- [ASSIGNED TASK]
Scan the entries for lines with the word "width", then copy those lines.

- [LISTED ENTRIES]
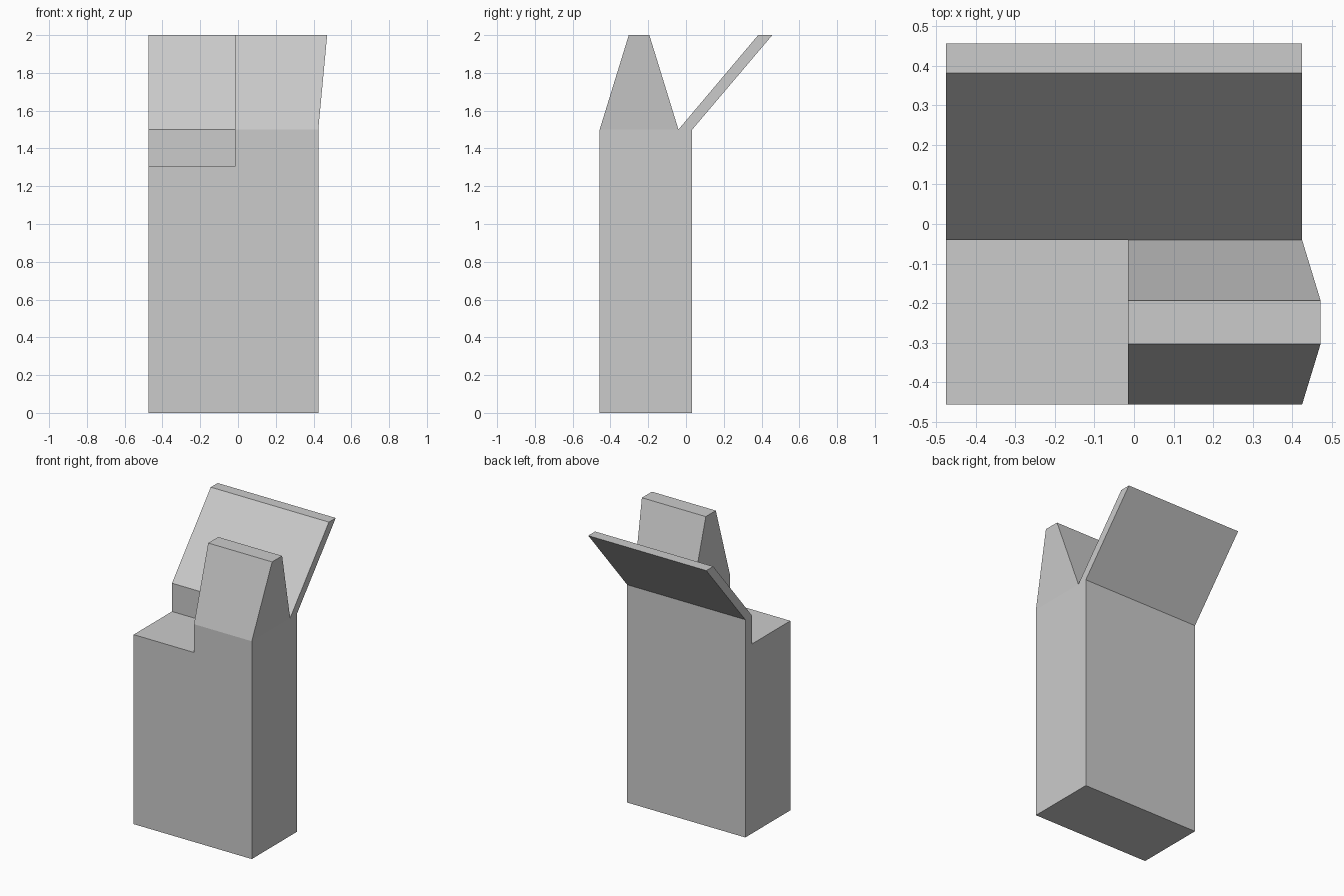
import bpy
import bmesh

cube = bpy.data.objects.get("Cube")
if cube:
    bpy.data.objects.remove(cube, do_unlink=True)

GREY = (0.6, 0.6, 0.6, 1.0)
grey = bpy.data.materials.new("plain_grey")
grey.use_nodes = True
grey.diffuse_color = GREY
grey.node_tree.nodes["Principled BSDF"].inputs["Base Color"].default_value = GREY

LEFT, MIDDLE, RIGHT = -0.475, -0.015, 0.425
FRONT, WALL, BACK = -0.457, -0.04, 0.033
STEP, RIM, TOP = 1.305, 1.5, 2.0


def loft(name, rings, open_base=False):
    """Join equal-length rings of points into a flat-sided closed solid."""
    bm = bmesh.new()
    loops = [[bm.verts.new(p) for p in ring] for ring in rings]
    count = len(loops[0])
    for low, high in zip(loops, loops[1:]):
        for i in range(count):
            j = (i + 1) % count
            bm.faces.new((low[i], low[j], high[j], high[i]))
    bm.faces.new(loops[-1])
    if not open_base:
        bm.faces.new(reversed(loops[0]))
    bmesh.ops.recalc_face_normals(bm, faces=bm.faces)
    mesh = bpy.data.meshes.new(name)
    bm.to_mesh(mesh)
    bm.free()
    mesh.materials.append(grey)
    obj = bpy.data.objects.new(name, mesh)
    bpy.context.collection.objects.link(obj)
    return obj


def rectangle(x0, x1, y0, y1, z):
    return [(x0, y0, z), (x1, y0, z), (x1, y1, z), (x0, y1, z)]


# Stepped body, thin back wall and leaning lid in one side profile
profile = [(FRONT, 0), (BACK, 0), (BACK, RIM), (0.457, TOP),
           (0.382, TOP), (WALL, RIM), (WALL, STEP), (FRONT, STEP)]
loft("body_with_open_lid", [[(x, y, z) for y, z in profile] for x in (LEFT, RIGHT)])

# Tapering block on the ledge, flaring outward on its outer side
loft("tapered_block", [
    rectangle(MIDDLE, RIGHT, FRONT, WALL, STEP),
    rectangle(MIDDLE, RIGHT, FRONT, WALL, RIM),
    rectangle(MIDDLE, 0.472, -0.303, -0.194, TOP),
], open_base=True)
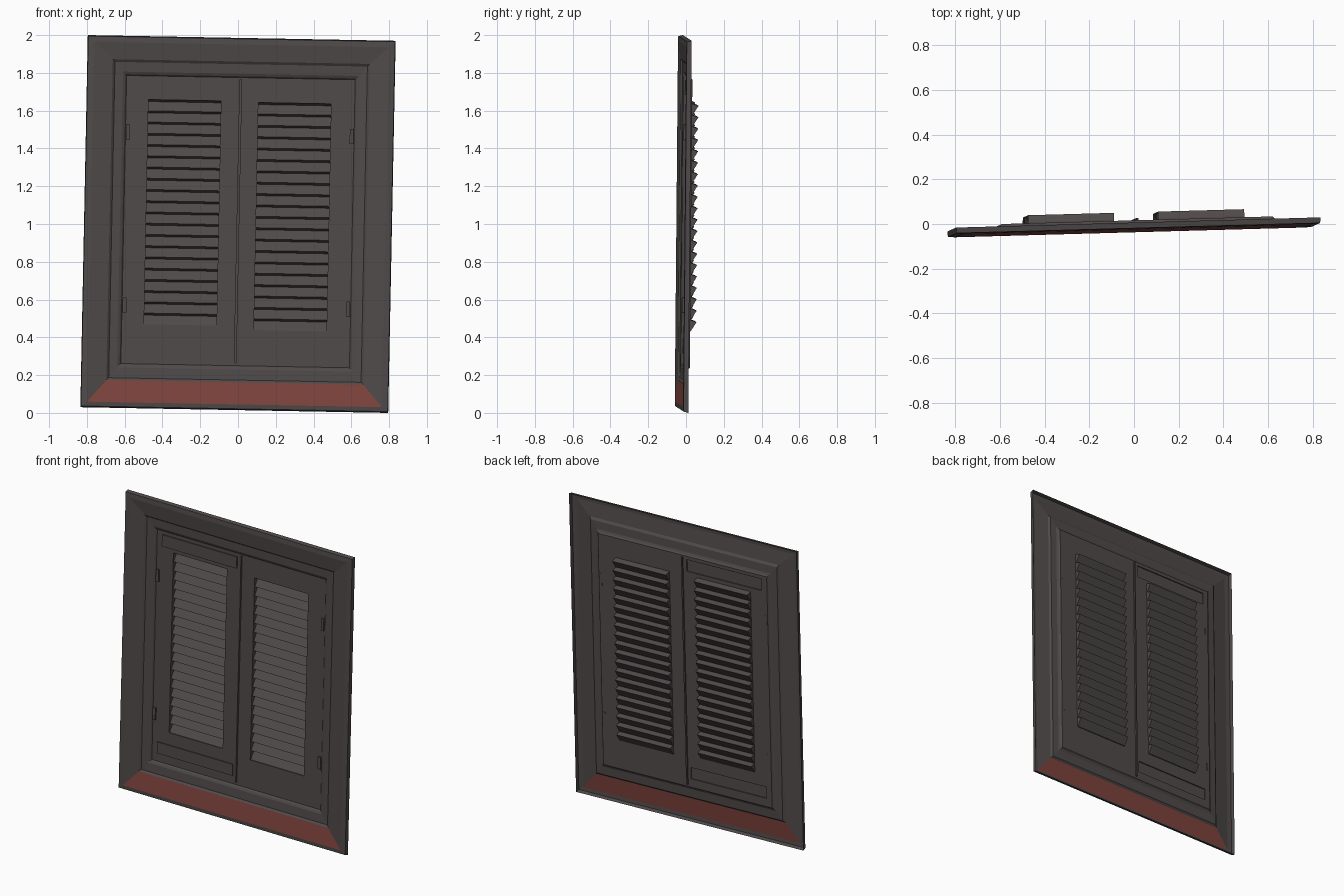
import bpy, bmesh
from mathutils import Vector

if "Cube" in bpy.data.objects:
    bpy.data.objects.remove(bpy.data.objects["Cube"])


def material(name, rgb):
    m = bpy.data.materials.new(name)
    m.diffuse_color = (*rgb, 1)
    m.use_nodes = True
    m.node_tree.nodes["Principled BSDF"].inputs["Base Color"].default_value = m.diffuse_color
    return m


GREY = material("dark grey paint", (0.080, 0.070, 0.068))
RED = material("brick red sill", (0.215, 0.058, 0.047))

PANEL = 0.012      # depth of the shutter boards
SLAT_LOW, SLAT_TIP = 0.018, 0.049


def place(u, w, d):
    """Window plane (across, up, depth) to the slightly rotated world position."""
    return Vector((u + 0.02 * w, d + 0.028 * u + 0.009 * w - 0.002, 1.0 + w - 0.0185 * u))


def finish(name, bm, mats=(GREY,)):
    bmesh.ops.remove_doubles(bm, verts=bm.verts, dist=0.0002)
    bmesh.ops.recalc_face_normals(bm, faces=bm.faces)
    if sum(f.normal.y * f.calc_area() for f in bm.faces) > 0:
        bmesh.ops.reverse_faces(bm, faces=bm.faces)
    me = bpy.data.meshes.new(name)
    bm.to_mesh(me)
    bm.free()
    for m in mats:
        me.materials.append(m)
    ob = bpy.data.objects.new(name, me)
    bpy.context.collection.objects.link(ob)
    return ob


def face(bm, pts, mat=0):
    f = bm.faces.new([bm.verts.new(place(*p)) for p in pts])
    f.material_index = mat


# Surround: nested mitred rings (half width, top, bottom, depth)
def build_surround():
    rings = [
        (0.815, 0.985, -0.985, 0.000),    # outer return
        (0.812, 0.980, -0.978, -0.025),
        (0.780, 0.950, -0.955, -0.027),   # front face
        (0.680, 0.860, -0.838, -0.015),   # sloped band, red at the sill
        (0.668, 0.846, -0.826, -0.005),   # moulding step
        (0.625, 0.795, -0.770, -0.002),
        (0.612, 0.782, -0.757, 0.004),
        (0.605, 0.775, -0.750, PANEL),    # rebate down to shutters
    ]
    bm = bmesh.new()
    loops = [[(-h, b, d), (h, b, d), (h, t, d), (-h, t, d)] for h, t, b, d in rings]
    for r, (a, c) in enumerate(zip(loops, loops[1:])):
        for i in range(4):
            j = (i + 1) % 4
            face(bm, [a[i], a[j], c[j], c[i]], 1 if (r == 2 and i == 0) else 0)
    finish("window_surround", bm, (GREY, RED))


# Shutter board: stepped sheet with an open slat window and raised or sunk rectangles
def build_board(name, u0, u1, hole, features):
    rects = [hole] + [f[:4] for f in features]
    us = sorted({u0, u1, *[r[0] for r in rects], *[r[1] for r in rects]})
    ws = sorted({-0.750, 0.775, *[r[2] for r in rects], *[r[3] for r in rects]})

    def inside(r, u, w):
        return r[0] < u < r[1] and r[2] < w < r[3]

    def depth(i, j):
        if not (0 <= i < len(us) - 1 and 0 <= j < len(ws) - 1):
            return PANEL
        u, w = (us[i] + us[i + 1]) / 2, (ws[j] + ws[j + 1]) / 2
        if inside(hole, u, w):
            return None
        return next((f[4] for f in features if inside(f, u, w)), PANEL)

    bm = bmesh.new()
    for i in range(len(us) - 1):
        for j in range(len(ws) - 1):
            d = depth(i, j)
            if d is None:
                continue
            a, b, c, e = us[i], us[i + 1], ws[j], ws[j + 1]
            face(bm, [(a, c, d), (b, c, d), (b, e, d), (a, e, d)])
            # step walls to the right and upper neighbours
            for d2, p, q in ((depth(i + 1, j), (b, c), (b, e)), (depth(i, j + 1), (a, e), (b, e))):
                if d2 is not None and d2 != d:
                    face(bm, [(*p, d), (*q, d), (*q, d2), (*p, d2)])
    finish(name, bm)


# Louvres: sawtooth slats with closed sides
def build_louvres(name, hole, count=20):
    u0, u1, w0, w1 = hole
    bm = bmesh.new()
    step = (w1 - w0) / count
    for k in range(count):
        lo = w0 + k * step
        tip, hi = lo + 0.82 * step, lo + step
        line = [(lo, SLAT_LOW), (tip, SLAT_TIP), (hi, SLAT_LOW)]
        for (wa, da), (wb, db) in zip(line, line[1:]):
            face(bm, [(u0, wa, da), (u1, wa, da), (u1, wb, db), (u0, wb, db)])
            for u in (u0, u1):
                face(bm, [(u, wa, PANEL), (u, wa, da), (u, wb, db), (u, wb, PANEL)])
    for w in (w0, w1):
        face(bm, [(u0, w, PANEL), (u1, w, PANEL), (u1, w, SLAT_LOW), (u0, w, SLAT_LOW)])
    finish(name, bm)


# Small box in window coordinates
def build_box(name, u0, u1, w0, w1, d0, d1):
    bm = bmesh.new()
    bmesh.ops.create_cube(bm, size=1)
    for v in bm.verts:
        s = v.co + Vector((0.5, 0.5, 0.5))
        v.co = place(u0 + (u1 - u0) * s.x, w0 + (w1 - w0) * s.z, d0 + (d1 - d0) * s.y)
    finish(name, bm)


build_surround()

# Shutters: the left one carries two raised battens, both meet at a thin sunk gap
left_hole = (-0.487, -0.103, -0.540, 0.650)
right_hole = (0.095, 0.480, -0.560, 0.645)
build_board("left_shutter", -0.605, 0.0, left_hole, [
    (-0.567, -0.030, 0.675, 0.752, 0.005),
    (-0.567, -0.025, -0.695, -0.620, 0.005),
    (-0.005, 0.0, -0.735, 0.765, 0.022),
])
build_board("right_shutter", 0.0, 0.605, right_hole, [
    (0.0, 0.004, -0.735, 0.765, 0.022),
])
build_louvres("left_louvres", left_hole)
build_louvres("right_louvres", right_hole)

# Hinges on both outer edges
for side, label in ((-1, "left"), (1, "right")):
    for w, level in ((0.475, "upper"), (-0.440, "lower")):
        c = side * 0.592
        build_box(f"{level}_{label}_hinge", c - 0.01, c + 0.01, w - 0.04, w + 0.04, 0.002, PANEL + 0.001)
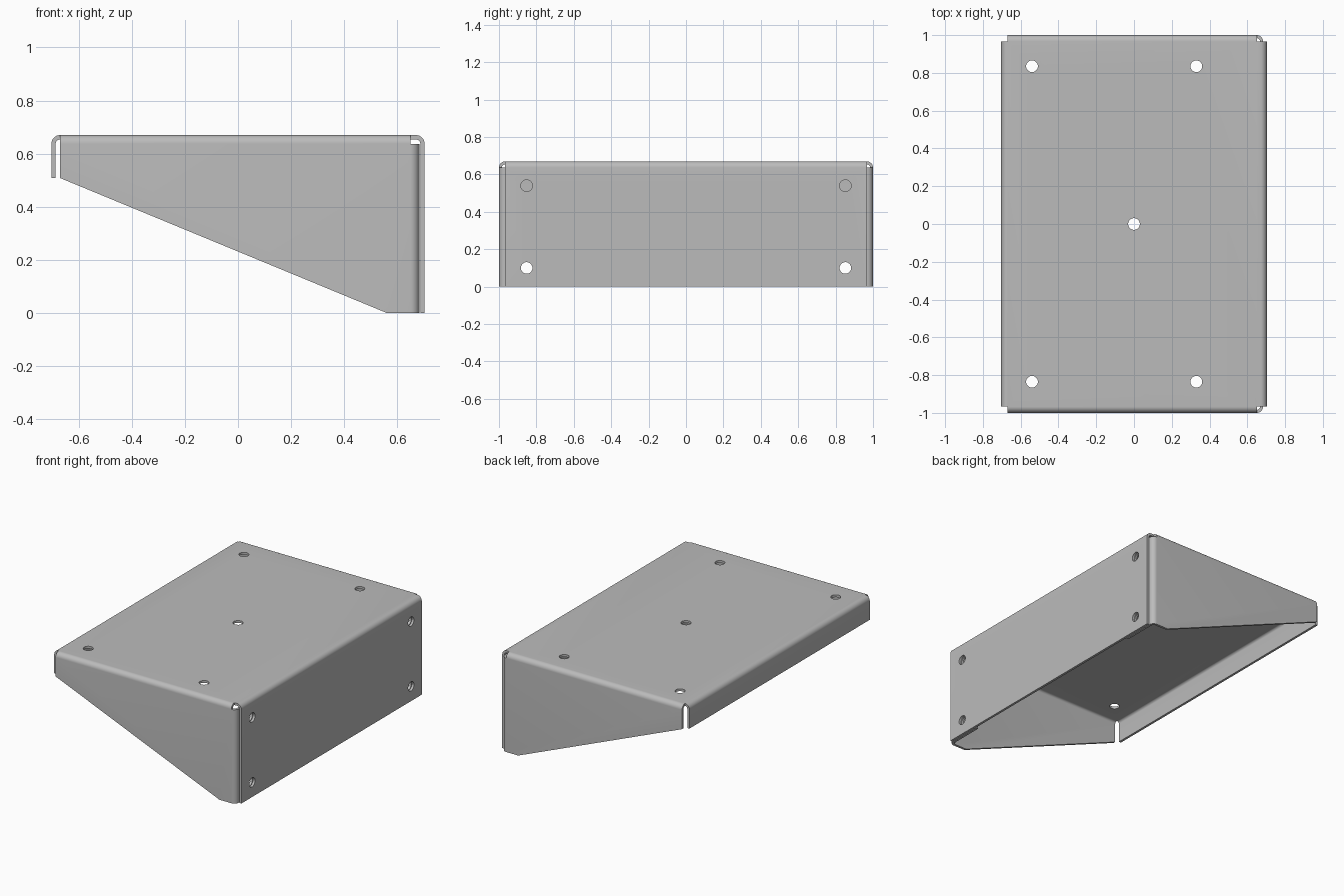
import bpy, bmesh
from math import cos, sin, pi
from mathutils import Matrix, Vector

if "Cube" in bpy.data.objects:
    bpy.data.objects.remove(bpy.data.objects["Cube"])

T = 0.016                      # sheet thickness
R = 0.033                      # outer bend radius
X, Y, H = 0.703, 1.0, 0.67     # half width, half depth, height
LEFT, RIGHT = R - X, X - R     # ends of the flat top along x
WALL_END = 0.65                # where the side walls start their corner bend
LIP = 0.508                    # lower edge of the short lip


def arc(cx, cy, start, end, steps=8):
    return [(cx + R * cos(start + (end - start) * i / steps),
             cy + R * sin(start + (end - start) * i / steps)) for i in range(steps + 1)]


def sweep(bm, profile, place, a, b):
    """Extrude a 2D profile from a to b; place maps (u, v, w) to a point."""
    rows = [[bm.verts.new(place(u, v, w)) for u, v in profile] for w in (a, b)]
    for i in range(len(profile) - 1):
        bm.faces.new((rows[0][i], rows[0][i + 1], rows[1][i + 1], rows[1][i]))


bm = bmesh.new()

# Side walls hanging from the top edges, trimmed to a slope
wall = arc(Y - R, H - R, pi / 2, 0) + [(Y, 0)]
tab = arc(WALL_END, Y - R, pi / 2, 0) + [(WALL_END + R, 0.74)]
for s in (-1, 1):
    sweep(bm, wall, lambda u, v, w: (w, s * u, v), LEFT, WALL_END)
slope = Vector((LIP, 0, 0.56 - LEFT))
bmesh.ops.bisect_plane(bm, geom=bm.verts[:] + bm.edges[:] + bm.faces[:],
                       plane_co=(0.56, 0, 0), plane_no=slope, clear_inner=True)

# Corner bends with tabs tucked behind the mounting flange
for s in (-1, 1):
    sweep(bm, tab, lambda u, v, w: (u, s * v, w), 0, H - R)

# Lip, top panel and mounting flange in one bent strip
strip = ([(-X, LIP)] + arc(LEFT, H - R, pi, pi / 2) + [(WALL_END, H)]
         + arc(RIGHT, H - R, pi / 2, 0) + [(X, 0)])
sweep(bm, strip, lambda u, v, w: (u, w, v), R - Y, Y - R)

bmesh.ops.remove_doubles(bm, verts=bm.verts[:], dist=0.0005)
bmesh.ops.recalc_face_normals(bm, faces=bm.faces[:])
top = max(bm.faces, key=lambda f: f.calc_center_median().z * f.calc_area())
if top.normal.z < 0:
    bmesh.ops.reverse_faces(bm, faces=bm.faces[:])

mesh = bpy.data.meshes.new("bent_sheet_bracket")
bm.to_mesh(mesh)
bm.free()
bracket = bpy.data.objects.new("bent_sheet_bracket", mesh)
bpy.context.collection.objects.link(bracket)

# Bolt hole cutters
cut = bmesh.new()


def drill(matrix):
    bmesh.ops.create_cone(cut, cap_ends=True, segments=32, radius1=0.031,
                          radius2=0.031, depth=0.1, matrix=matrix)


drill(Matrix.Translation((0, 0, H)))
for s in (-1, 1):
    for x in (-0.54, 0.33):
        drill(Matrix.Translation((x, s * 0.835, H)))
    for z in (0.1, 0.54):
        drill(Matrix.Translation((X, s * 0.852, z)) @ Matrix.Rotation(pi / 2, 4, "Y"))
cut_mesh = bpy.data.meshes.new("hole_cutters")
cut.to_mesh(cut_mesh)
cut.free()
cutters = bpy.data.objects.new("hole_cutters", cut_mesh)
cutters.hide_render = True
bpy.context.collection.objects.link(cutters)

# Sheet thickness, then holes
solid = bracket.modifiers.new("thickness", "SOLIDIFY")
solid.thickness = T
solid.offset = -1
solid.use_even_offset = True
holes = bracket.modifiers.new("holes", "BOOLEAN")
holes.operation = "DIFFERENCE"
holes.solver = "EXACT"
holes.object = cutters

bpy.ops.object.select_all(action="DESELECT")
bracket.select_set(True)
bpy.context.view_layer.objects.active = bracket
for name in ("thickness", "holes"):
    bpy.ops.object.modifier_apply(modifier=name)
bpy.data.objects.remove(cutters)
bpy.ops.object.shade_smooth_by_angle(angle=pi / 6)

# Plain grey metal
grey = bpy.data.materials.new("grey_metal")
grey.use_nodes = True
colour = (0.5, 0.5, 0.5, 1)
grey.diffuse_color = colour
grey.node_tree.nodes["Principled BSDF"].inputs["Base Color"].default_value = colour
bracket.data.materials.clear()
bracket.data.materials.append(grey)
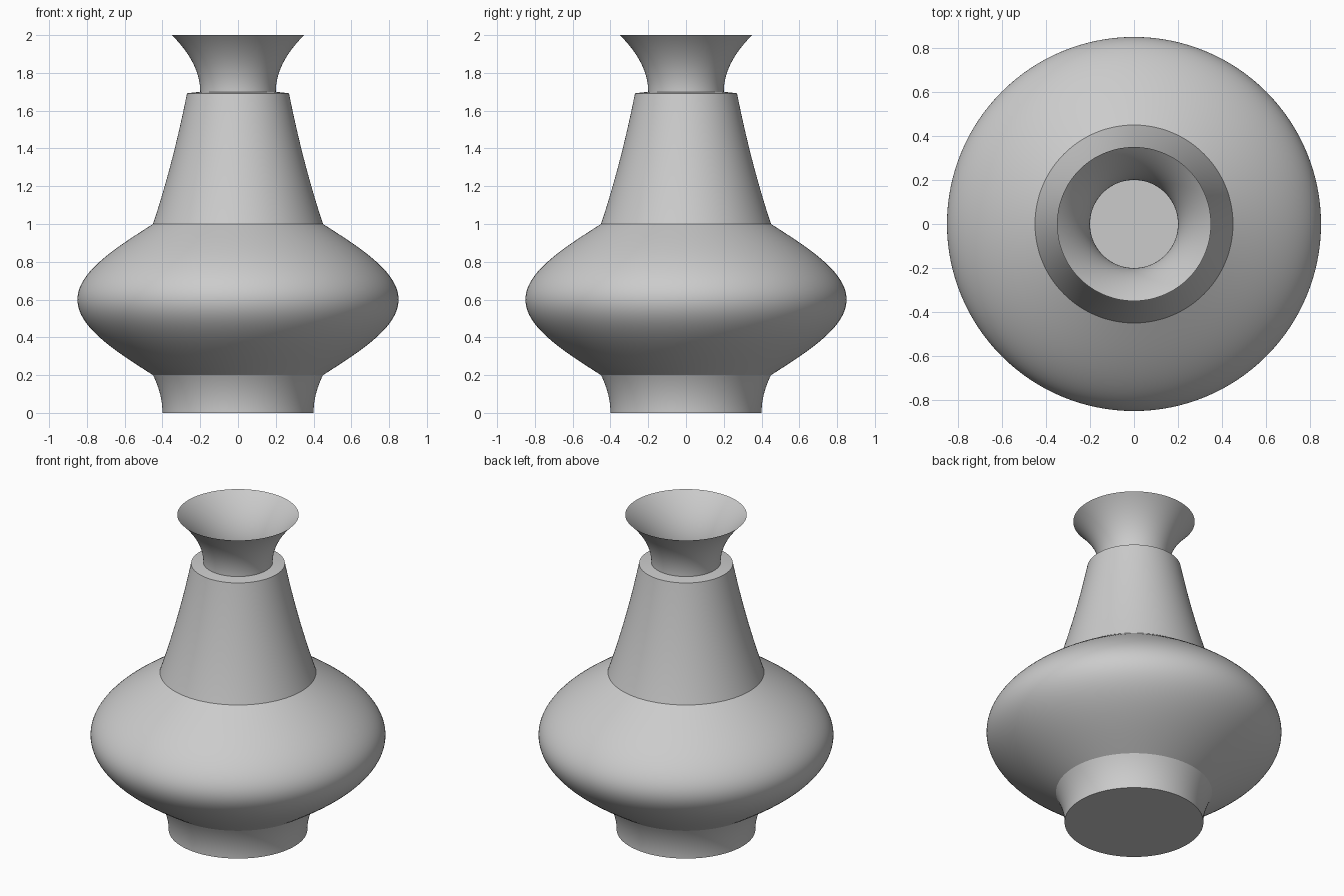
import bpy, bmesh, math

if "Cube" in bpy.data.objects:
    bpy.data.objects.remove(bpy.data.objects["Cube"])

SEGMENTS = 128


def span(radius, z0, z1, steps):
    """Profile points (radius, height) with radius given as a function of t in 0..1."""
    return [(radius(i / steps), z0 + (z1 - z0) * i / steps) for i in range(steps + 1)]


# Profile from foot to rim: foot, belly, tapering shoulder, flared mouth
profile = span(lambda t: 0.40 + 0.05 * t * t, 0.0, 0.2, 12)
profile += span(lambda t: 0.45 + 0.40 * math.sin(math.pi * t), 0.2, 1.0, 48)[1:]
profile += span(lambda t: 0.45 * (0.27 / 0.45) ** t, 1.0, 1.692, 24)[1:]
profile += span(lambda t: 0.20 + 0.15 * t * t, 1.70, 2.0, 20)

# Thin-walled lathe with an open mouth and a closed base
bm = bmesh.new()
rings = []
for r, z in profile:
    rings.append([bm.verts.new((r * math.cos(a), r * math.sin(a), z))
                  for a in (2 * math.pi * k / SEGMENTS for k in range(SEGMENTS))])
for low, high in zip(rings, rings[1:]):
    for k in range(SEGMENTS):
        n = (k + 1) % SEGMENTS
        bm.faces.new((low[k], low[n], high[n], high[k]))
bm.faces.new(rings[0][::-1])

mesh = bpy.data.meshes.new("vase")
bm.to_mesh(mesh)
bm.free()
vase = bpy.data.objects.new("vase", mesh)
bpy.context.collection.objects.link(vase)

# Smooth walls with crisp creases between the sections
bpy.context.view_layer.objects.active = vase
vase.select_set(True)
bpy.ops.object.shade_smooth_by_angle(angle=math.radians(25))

- [SOLUTION FOR THIS PROBLEM]
# Surround: nested mitred rings (half width, top, bottom, depth)
X, Y, H = 0.703, 1.0, 0.67     # half width, half depth, height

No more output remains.